Reflecting on the signing at the UK-France Summit in Sandhurst of a statement by CNES and UKSA to consolidate the two nations’ ties in space, Jean-Yves Le Gall pointed to the projects the agencies are working on together—IASI-NG for atmospheric sounding, SWOT to survey oceans, lakes and large rivers, and MicroCarb to measure carbon gases—that are going to prove vital supporting efforts to tackle climate change. He also mentioned key milestones in which space has played a leading role to enhance our understanding of climate change, in particular the One Planet Summit held in Paris last December and the endorsement by the world’s space agencies of the creation of a new Space Climate Observatory (SCO).
CNES’s President also emphasized the fundamental role of international cooperation. Space has forged itself a place apart and is now attracting a host of new players alongside traditional space agencies. “Space has become a great vehicle for international cooperation, of which the International Space Station is one of the most visible illustrations. Space also forges ties between nations, as Thomas and Tim can attest. However, that doesn’t mean there should not be competition to stimulate us all sides, as the title of this panel discussion—Sharing Space, Brave New Worlds—suggests,” he said.
He then reflected on the fast-changing landscape being driven by NewSpace and the need to anticipate the reshaping of the world space scene.

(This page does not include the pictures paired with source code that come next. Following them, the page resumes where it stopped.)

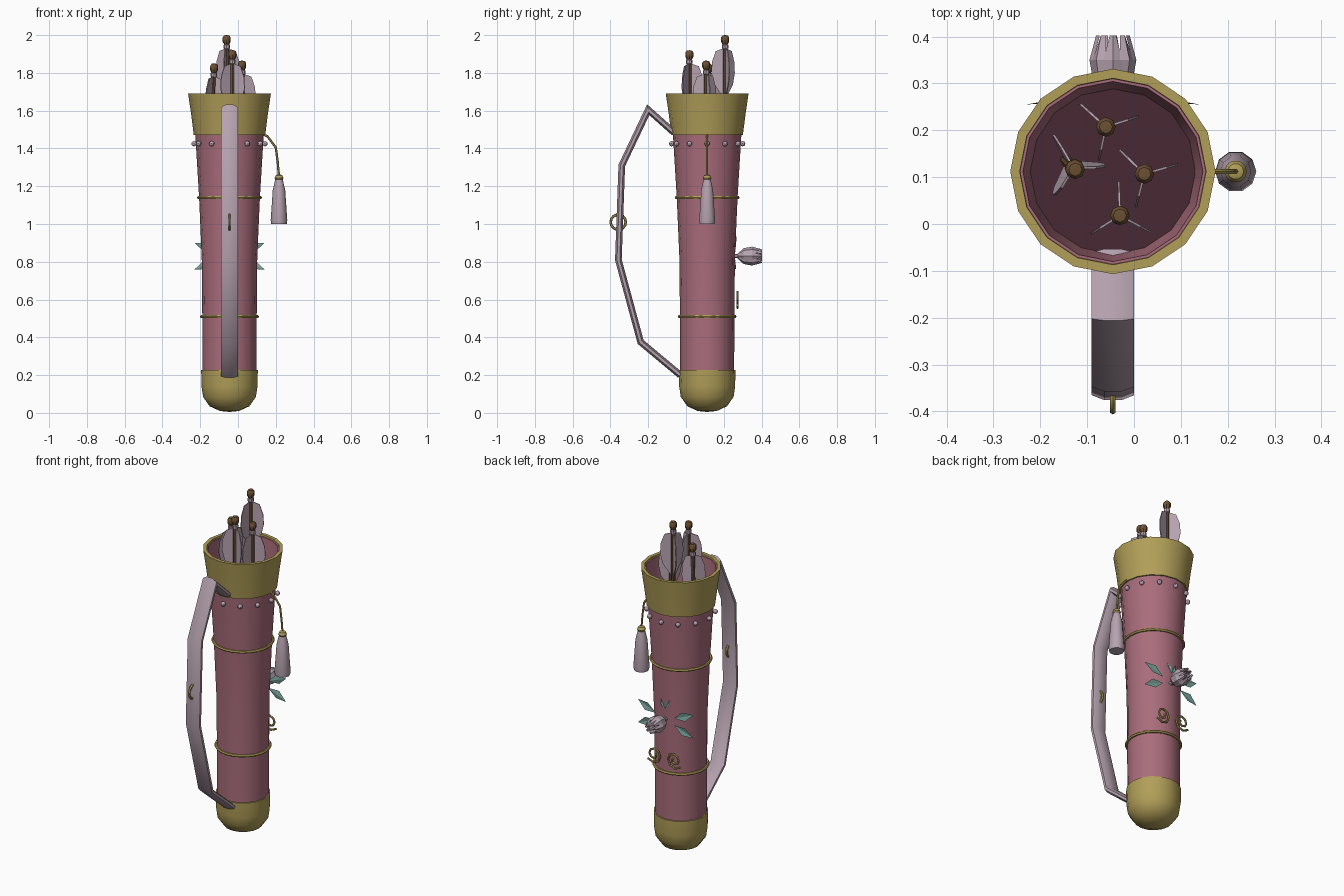
import bpy, bmesh, math
from mathutils import Vector, Matrix

if "Cube" in bpy.data.objects:
    bpy.data.objects.remove(bpy.data.objects["Cube"])

CX, CY = -0.045, 0.112          # quiver axis


def material(name, rgb):
    m = bpy.data.materials.new(name)
    m.diffuse_color = (*rgb, 1)
    m.use_nodes = True
    m.node_tree.nodes["Principled BSDF"].inputs["Base Color"].default_value = m.diffuse_color
    return m


PINK = material("dusty_pink", (0.40, 0.152, 0.20))
GOLD = material("antique_gold", (0.44, 0.345, 0.098))
LILAC = material("pale_lilac", (0.47, 0.365, 0.43))
TEAL = material("leaf_teal", (0.19, 0.376, 0.328))
DARK = material("dark_maroon", (0.065, 0.023, 0.034))
BROWN = material("wood_brown", (0.15, 0.08, 0.033))


def finish(name, bm, mat, smooth=40, recalc=True):
    if recalc:
        bmesh.ops.recalc_face_normals(bm, faces=bm.faces)
    me = bpy.data.meshes.new(name)
    bm.to_mesh(me)
    bm.free()
    me.materials.append(mat)
    ob = bpy.data.objects.new(name, me)
    bpy.context.collection.objects.link(ob)
    if smooth:
        bpy.ops.object.select_all(action='DESELECT')
        ob.select_set(True)
        bpy.context.view_layer.objects.active = ob
        bpy.ops.object.shade_smooth_by_angle(angle=math.radians(smooth))
    return ob


def lathe(name, profile, mat, sides=16, at=(CX, CY, 0), tilt=None):
    """Revolve (radius, z) points about a vertical axis."""
    bm = bmesh.new()
    rings = []
    for r, z in profile:
        if r == 0:
            rings.append([bm.verts.new((0, 0, z))])
        else:
            rings.append([bm.verts.new((r * math.cos(2 * math.pi * k / sides),
                                        r * math.sin(2 * math.pi * k / sides), z)) for k in range(sides)])
    for a, b in zip(rings, rings[1:]):
        for k in range(sides):
            j = (k + 1) % sides
            quad = [a[k % len(a)], a[j % len(a)], b[j % len(b)], b[k % len(b)]]
            bm.faces.new(list(dict.fromkeys(quad)))
    if tilt:
        bm.transform(tilt)
    bm.transform(Matrix.Translation(at))
    return finish(name, bm, mat)


def sweep(name, pts, normal, rn, rp, mat, sides=8, closed=False):
    """Sweep an ellipse along a planar path; rn is along the plane normal, rp in the plane."""
    bm = bmesh.new()
    pts, n = [Vector(p) for p in pts], Vector(normal)
    rings, N = [], len(pts)
    for i, p in enumerate(pts):
        a = pts[i - 1] if i or closed else p
        b = pts[(i + 1) % N] if i < N - 1 or closed else p
        d1, d2 = (p - a).normalized(), (b - p).normalized()
        t = (d1 + d2).normalized()
        side = n.cross(t) / max(0.6, t.dot(d1 if d1.length else d2))
        rings.append([bm.verts.new(p + n * rn * math.cos(q) + side * rp * math.sin(q))
                      for q in (2 * math.pi * (k + 0.5) / sides for k in range(sides))])
    for i in range(N if closed else N - 1):
        a, b = rings[i], rings[(i + 1) % N]
        for k in range(sides):
            j = (k + 1) % sides
            bm.faces.new((a[k], a[j], b[j], b[k]))
    if not closed:
        bm.faces.new(rings[0])
        bm.faces.new(rings[-1])
    return finish(name, bm, mat)


def circle(c, r, u, v, n):
    c, u, v = Vector(c), Vector(u), Vector(v)
    return [c + u * r * math.cos(2 * math.pi * k / n) + v * r * math.sin(2 * math.pi * k / n) for k in range(n)]


# Quiver body, caps and opening
lathe("quiver_body", [(0.143, 0.18), (0.144, 0.5), (0.147, 0.82), (0.161, 1.14), (0.181, 1.47),
                      (0.198, 1.68), (0.192, 1.68), (0.176, 1.47), (0.172, 1.42)], PINK)
lathe("bottom_cap", [(0, 0.005), (0.05, 0.01), (0.105, 0.035), (0.14, 0.085), (0.148, 0.14),
                     (0.15, 0.228), (0.14, 0.228)], GOLD)
lathe("top_collar", [(0.178, 1.47), (0.189, 1.47), (0.203, 1.58), (0.219, 1.69), (0.199, 1.69), (0.196, 1.66)], GOLD)
lathe("inner_floor", [(0, 1.475), (0.179, 1.475)], DARK)

# Gold bands and stud row
for nm, r, z in (("upper_band", 0.164, 1.14), ("lower_band", 0.148, 0.51)):
    sweep(nm, circle((CX, CY, z), r, (1, 0, 0), (0, 1, 0), 24), (0, 0, 1), 0.008, 0.008, GOLD, 6, True)
for k in range(12):
    bm = bmesh.new()
    a = k * math.pi / 6
    bmesh.ops.create_uvsphere(bm, u_segments=8, v_segments=6, radius=0.014, matrix=Matrix.Translation(
        (CX + 0.188 * math.cos(a), CY + 0.188 * math.sin(a), 1.425)))
    finish(f"stud_{k}", bm, LILAC)

# Carrying strap with a gold ring
path = [(-0.03, 0.2), (-0.24, 0.375), (-0.358, 0.81), (-0.34, 1.31), (-0.2, 1.605), (-0.065, 1.485)]
sweep("strap", [(CX, y, z) for y, z in path], (1, 0, 0), 0.049, 0.019, LILAC)
sweep("strap_ring", circle((CX, -0.359, 1.01), 0.04, (0, 1, 0), (0, 0, 1), 14), (1, 0, 0), 0.007, 0.007, GOLD, 6, True)

# Hanging tassel
TX, TY = 0.217, 0.112
sweep("tassel_cord", [(0.13, TY, 1.475), (0.155, TY, 1.465), (0.2, TY, 1.405), (0.21, TY, 1.33), (TX, TY, 1.25)],
      (0, 1, 0), 0.006, 0.006, GOLD, 6)
lathe("tassel_knot", [(0, 1.265), (0.017, 1.258), (0.024, 1.243), (0.017, 1.228), (0, 1.22)], GOLD, 10, (TX, TY, 0))
lathe("tassel", [(0, 1.24), (0.02, 1.235), (0.033, 1.18), (0.037, 1.12), (0.044, 1.02), (0.041, 1.0), (0, 1.0)],
      LILAC, 10, (TX, TY, 0))

# Arrows: nock position, twist of the feathers, lean
FEATHER = [(0.008, -0.07), (0.05, -0.085), (0.07, -0.14), (0.074, -0.2), (0.06, -0.26), (0.008, -0.33)]
arrows = [(-0.06, 0.207, 2.0, 18, 0), (0.022, 0.107, 1.865, 16, 0),
          (-0.03, 0.018, 1.92, 92, 0), (-0.125, 0.116, 1.85, 0, 3)]
for i, (x, y, z, twist, lean) in enumerate(arrows):
    rot = Matrix.Rotation(math.radians(lean), 4, 'Y') @ Matrix.Rotation(math.radians(lean), 4, 'X')
    at = (x, y, z)
    lathe(f"arrow_shaft_{i}", [(0, 1.46 - z), (0.012, 1.46 - z), (0.012, -0.05), (0, -0.05)], BROWN, 8, at, rot)
    lathe(f"arrow_wrap_{i}", [(0.01, -0.075), (0.017, -0.07), (0.017, -0.052), (0.01, -0.048)], LILAC, 8, at, rot)
    lathe(f"arrow_nock_{i}", [(0, -0.052), (0.013, -0.05), (0.021, -0.035), (0.021, -0.012), (0.014, -0.002), (0, 0)],
          BROWN, 8, at, rot)
    bm = bmesh.new()
    for k in range(3):
        turn = Matrix.Translation(at) @ rot @ Matrix.Rotation(math.radians(twist + 120 * k), 4, 'Z')
        face = bm.faces.new([bm.verts.new(turn @ Vector((r, -0.0025, h))) for r, h in FEATHER])
        ext = bmesh.ops.extrude_face_region(bm, geom=[face], use_keep_orig=True)
        bmesh.ops.translate(bm, vec=turn.to_3x3() @ Vector((0, 0.005, 0)),
                            verts=[g for g in ext["geom"] if isinstance(g, bmesh.types.BMVert)])
    finish(f"arrow_feathers_{i}", bm, LILAC, 30)

# Flower on the back: two layers of ridged petals around the y axis
FZ = 0.83
bm = bmesh.new()
for count, size, off in ((8, 1.0, 0), (5, 0.55, 0.3)):
    for k in range(count):
        turn = Matrix.Translation((CX, 0, FZ)) @ Matrix.Rotation(2 * math.pi * k / count + off, 4, 'Y')
        rows = []
        for y, r, w in ((0.27, 0.010, 0.004), (0.305, 0.042, 0.016), (0.35, 0.05, 0.02), (0.402, 0.036, 0.007)):
            rows.append([bm.verts.new(turn @ Vector((s * w * size, y, (r - 0.008 * abs(s)) * size))) for s in (-1, 0, 1)])
        for a, b in zip(rows, rows[1:]):
            for j in range(2):
                bm.faces.new((a[j], a[j + 1], b[j + 1], b[j]))
finish("flower_petals", bm, LILAC, 25)
sweep("flower_stem", [(CX, 0.24, FZ), (CX, 0.3, FZ)], (1, 0, 0), 0.012, 0.012, LILAC, 8)


# Leaves: folded diamonds from base to tip in the back plane
def leaf(name, base, tip, width, y0, y1):
    bm = bmesh.new()
    b, t = Vector((CX + base[0], y0, FZ + base[1])), Vector((CX + tip[0], y1, FZ + tip[1]))
    side = (t - b).cross(Vector((0, 1, 0))).normalized() * width
    mid = b.lerp(t, 0.5)
    vb, vt = bm.verts.new(b), bm.verts.new(t)
    l, r = bm.verts.new(mid + side + Vector((0, 0.006, 0))), bm.verts.new(mid - side + Vector((0, 0.006, 0)))
    bm.faces.new((vb, l, vt))
    bm.faces.new((vb, vt, r))
    finish(name, bm, TEAL, 0)


for s, nm in ((-1, "left"), (1, "right")):
    leaf(f"upper_leaf_{nm}", (0.06 * s, 0.02), (0.185 * s, 0.07), 0.026, 0.262, 0.255)
    leaf(f"lower_leaf_{nm}", (0.06 * s, -0.02), (0.185 * s, -0.07), 0.026, 0.262, 0.255)
    leaf(f"top_leaf_{nm}", (0.0, 0.06), (0.028 * s, 0.12), 0.012, 0.262, 0.262)

# Gold scrolls under the flower
for s, nm in ((-1, "left"), (1, "right")):
    pts = []
    for k in range(13):
        a = math.radians(-140 + 45 * k)
        r = 0.052 - 0.0033 * k
        pts.append((CX + s * (0.068 - r * math.cos(a)), 0.272, 0.605 + r * math.sin(a)))
    sweep(f"scroll_{nm}", pts, (0, 1, 0), 0.006, 0.006, GOLD, 6)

New players are emerging at a fast pace, looking to take advantage of space applications and gain global market share. Historic scientific and technological successes are also spurring new vocations among future generations and encouraging new paths for research to pave the way for the next missions set to serve our planet and continue to explore the solar system, taking us back to the Moon and on to Mars. The space sector needs more engineers, more research scientists and more entrepreneurs fired by the spirit of space.
In conclusion, Jean-Yves Le Gall commented: “2018 is shaping up to be a stellar year for CNES, with the launches of InSight with NASA, BepiColombo with ESA and JAXA, and CFOSat with China. Besides these amazing projects and keeping the spirit of space firmly in mind, CNES will of course continue to work with its space partners in the United Kingdom and all over the world to support efforts to curb climate change, to develop exploration missions with our fantastic astronaut ambassadors and to invest through its programmes in new technologies.”